EXERCISE DIRECTIONS
Quote the entries below from the line with "# Long mounting" through the line with "-0.5, 0.5, upright))", both ends included, and only those lines.

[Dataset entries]
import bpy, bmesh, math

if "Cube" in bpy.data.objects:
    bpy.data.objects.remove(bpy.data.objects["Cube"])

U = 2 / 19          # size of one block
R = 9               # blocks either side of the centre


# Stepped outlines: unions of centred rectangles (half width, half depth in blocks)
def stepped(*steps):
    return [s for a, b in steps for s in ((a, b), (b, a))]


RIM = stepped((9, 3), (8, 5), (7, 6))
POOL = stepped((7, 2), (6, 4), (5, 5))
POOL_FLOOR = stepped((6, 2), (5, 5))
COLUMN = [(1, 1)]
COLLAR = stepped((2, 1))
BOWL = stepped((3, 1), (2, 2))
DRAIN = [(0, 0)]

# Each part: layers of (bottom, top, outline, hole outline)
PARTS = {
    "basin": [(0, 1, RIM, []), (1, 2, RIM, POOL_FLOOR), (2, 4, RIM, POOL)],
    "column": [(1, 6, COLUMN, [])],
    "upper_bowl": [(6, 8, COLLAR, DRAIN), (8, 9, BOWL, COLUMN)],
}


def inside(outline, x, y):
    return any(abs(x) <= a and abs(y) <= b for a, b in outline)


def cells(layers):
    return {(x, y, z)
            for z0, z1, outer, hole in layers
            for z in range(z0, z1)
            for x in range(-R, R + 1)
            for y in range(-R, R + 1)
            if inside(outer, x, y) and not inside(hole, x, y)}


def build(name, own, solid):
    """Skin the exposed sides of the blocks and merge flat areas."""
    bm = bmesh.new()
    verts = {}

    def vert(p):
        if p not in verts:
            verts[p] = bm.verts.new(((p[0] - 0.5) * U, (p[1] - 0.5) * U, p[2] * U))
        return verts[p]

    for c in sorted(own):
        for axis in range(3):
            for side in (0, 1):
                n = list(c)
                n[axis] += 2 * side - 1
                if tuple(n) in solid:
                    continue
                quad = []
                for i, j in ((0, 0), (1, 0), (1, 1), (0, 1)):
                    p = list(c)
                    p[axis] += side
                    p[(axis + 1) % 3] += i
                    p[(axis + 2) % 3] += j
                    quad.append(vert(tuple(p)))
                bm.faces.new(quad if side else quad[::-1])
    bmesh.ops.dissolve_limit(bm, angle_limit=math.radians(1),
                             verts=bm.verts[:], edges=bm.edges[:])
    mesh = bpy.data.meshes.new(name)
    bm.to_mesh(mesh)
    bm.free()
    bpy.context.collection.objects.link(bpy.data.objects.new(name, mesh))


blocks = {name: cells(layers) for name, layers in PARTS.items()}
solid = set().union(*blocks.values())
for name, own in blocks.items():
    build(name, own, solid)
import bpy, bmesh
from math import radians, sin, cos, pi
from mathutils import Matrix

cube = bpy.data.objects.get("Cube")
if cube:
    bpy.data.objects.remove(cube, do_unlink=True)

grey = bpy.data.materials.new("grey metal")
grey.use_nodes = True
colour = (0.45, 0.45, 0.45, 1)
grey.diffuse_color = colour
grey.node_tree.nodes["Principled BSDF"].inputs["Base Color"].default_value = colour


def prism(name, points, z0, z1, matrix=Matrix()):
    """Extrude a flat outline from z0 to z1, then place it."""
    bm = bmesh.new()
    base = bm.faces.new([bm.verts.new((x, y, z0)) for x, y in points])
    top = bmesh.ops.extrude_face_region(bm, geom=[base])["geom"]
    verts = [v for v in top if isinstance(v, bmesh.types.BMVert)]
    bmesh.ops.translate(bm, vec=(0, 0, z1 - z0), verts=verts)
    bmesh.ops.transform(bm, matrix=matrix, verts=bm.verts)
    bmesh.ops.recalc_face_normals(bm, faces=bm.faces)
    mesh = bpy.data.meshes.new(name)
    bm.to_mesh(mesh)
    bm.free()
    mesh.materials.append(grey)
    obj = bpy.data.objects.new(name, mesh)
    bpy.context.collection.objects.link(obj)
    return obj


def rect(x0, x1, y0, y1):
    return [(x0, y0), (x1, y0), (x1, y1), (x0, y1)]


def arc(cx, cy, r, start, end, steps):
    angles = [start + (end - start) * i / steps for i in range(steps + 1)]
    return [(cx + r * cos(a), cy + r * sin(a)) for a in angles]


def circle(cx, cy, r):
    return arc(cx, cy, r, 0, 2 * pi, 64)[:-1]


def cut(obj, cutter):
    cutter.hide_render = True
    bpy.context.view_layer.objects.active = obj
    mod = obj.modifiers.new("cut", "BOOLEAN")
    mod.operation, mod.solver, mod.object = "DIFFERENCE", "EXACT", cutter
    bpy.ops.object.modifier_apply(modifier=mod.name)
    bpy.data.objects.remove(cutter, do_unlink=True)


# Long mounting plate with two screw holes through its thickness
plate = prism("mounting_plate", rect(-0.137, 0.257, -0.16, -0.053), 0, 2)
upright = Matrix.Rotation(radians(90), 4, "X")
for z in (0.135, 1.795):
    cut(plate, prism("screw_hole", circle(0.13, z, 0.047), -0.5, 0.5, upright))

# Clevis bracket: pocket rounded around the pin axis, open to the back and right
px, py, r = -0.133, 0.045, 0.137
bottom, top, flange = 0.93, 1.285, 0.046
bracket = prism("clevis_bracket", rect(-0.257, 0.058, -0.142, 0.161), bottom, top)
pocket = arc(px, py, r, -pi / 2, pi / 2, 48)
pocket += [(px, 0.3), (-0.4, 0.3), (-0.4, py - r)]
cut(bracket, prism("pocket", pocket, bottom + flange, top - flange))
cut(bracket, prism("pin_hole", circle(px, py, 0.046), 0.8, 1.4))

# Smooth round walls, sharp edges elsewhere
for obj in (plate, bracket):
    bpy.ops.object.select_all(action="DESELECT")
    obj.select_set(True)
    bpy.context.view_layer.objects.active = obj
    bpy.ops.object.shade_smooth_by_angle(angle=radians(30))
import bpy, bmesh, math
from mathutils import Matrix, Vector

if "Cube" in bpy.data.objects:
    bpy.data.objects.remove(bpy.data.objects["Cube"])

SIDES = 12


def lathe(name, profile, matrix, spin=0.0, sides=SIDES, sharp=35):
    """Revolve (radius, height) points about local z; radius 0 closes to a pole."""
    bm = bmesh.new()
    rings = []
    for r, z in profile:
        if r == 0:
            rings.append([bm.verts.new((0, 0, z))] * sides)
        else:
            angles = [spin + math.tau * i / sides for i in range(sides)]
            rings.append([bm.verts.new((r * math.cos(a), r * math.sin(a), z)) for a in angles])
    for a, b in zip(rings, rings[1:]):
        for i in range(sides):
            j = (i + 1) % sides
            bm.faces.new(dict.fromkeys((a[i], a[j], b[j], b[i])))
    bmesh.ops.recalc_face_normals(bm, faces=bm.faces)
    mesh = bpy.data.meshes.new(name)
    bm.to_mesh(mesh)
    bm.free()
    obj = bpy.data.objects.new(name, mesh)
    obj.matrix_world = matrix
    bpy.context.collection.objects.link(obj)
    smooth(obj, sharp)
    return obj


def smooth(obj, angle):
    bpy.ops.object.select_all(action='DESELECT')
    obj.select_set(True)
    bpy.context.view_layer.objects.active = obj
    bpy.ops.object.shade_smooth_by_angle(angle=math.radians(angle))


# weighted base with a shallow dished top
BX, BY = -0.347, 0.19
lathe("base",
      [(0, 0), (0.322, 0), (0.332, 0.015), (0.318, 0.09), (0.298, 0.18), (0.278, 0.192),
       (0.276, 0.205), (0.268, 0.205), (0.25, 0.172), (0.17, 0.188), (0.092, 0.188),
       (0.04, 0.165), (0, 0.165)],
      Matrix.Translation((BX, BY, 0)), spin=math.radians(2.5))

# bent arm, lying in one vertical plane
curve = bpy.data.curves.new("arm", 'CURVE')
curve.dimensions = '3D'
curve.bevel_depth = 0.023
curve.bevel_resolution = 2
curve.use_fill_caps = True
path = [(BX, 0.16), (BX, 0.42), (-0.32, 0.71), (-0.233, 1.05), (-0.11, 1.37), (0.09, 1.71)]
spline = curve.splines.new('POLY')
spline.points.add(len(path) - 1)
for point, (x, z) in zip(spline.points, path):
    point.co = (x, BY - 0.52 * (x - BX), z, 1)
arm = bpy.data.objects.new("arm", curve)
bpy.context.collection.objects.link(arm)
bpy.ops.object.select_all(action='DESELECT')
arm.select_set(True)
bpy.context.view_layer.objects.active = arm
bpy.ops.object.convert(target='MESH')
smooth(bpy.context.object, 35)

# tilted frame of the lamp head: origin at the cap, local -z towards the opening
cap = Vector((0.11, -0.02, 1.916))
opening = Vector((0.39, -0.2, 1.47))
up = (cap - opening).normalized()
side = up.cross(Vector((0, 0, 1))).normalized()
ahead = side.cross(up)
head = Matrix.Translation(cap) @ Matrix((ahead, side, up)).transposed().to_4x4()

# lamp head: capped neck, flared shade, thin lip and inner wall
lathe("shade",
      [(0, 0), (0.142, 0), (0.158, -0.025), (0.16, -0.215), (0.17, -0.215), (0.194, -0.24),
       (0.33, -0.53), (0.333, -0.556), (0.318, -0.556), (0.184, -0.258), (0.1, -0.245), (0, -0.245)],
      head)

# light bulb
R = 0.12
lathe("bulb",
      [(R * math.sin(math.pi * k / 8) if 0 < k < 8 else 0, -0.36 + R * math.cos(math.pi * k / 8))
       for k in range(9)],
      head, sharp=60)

WRITTEN RESPONSE
# Long mounting plate with two screw holes through its thickness
plate = prism("mounting_plate", rect(-0.137, 0.257, -0.16, -0.053), 0, 2)
upright = Matrix.Rotation(radians(90), 4, "X")
for z in (0.135, 1.795):
    cut(plate, prism("screw_hole", circle(0.13, z, 0.047), -0.5, 0.5, upright))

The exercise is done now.